Draw a circle that symbolizes your life. Divide it into 7 wedge sections representing the physical, mental, emotional, spiritual, financial, relationship and the professional aspects of your life. Allot space to sections according to how fulfilled and comfortable you feel about the time and energy you spend on each section of your life.
Now look at your pie. Where would you like to devote more attention? Where could you expend less energy? What would balance look like to you? Does any one part look neglected?
Redraw your circle to match your ideal situation, not necessarily in equal portions. Now write the first specific step you would need to impact each area you do wish to change.
Whatever area of your “pie chart” you wish to work on, set up small easily attainable steps toward more balance in that area. For instance, if you wish to work on the physical “slice” of the “pie”, don’t start out with a goal of loosing 20 pounds and working out 7 days a week. Set up incrementally attainable goals. Weekly or daily reevaluate them at a scheduled time. Don’t drop your idea all together if you fall short of your ideal goal, just modify your goals to something more realistic for your current life style and work up from there.
- Address procrastination in your life now.
Procrastination can rob otherwise very productive brilliant people from feeling a sense of success and balance. Set aside time each day to write a prioritized to-do list for the next day. Take a time-management class or listen to a tape series on overcoming procrastination. Buy yourself a complete daily calendar program and follow it. Ask organized friends what methods they recommend.
Set up small rewards for yourself when you complete tasks. Congratulate yourself when you accomplish intermediate goals along the way to the large tasks. Observe what you say to yourself. Make sure you are complimenting yourself and not “beating yourself up”.
- Always keep your word.
One of the fastest ways to feel off balance is to be trying to make up excuses to “cover your tracks” when you have not kept your word. If you only commit to things you are quite certain you can fulfill and you keep these promises, you will walk through life with more confidence, a faster, clearer mind and radiate trustworthiness to all those with whom you come into contact. The word gets around fast about those people who can be counted on to finish projects, show up on time or go the extra mile if they have committed to it.
The converse is also true.

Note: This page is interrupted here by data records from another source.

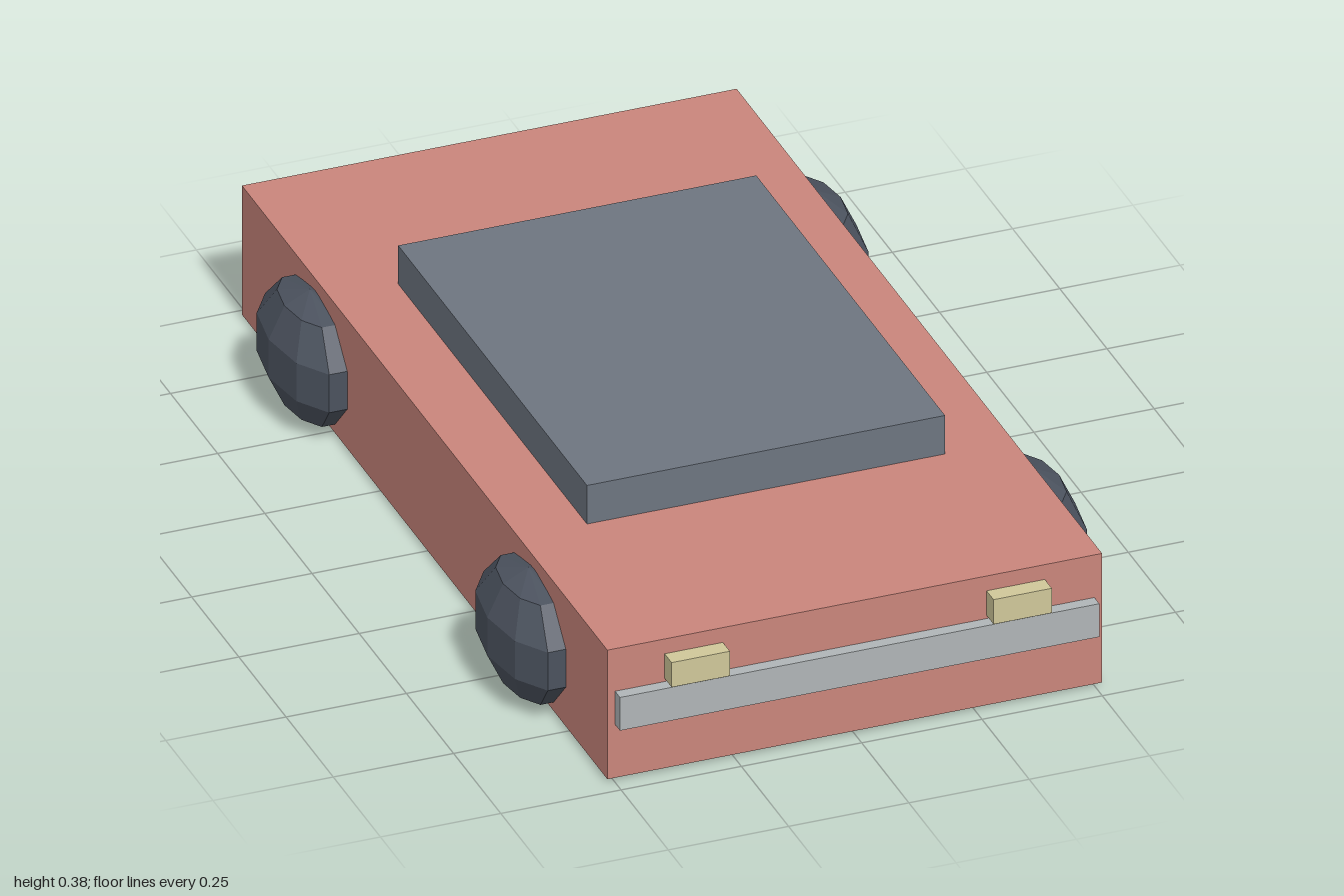
import * as THREE from 'three';

const paint = (color) => new THREE.MeshStandardMaterial({ color, flatShading: true });

export function createModel() {
  const car = new THREE.Group();
  car.name = 'car';
  const red = paint(0xc9857b);
  const glass = paint(0x6d7580);
  const rubber = paint(0x4b525e);
  const metal = paint(0xb0b5b7);
  const lamp = paint(0xcfc799);

  // Box given by its lowest and highest corners
  function box(name, material, [x0, y0, z0], [x1, y1, z1]) {
    const mesh = new THREE.Mesh(new THREE.BoxGeometry(x1 - x0, y1 - y0, z1 - z0), material);
    mesh.position.set((x0 + x1) / 2, (y0 + y1) / 2, (z0 + z1) / 2);
    mesh.name = name;
    car.add(mesh);
  }

  // Body and cabin
  box('body', red, [-0.514, 0.007, -0.973], [0.514, 0.295, 0.963]);
  box('cabin', glass, [-0.372, 0.285, -0.507], [0.372, 0.381, 0.493]);

  // Bumpers
  box('frontBumper', metal, [-0.498, 0.126, 0.935], [0.498, 0.2, 0.989]);
  box('rearBumper', metal, [-0.498, 0.126, -1], [0.498, 0.2, -0.946]);

  // Wheels: coarse flattened spheres, half sunk into the body sides
  const wheelShape = new THREE.SphereGeometry(1, 10, 5).scale(0.09, 0.137, 0.188);
  for (const [side, s] of [['left', 1], ['right', -1]]) {
    box(side + 'Headlight', lamp, [s * 0.3345 - 0.0605, 0.207, 0.95], [s * 0.3345 + 0.0605, 0.262, 1]);
    for (const [end, z] of [['Front', 0.573], ['Rear', -0.585]]) {
      const wheel = new THREE.Mesh(wheelShape, rubber);
      wheel.name = side + end + 'Wheel';
      wheel.position.set(s * 0.525, 0.137, z);
      car.add(wheel);
    }
  }
  return car;
}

When a person has not made a habit out of keeping his or her word there is an instant tenseness that fills the air when a promise is made. An uneasiness and a sense of defensiveness follows them into whatever new project they undertake. Create an air of confidence by always following through on what you say you will do.
- A quick way to center your body.
Sit up straight in a chair. Close your eyes, take a deep breath in and completely exhale. Focus your attention on your body and how it feels. Sit up as straight and upright as possible. Now, leaning with your left shoulder, lean as far as you can to the left and then as far as you can to the right.
Then return to center, with your eyes still closed. Imagine what leaning half the distance to your left would be. Now lean only that far to the left, followed by leaning the same halfway reduced distance to the right.
Continue leaning left and then right, cutting the distances in half each time in both directions. Continue, with your eyes closed, even past the point where you feel any perceptible body movement. Stop when you feel at complete center both physically and mentally. Relax and enjoy this centered feeling. Remember how this relaxation feels at times when you are stressed and anxious.
Many of these concepts may seem strange, uncomfortable, time-consuming or even a bit foreign at first. But these are strategies that have been used successfully by thousands of people who have put them into practice. If you choose just one and implement it in your life on a regular basis you will be sure to see a difference. Having balance in your life gives you a competitive edge in our fast paced society. Flexibility self-confidence and high energy all come from finding balance in life’s most important areas.
© 2004 Dr. Lois V. Nightingale, Clinical Psychologist (psy9503) professional speaker, author and director of the Nightingale Center in Yorba Linda, California 714-993-5343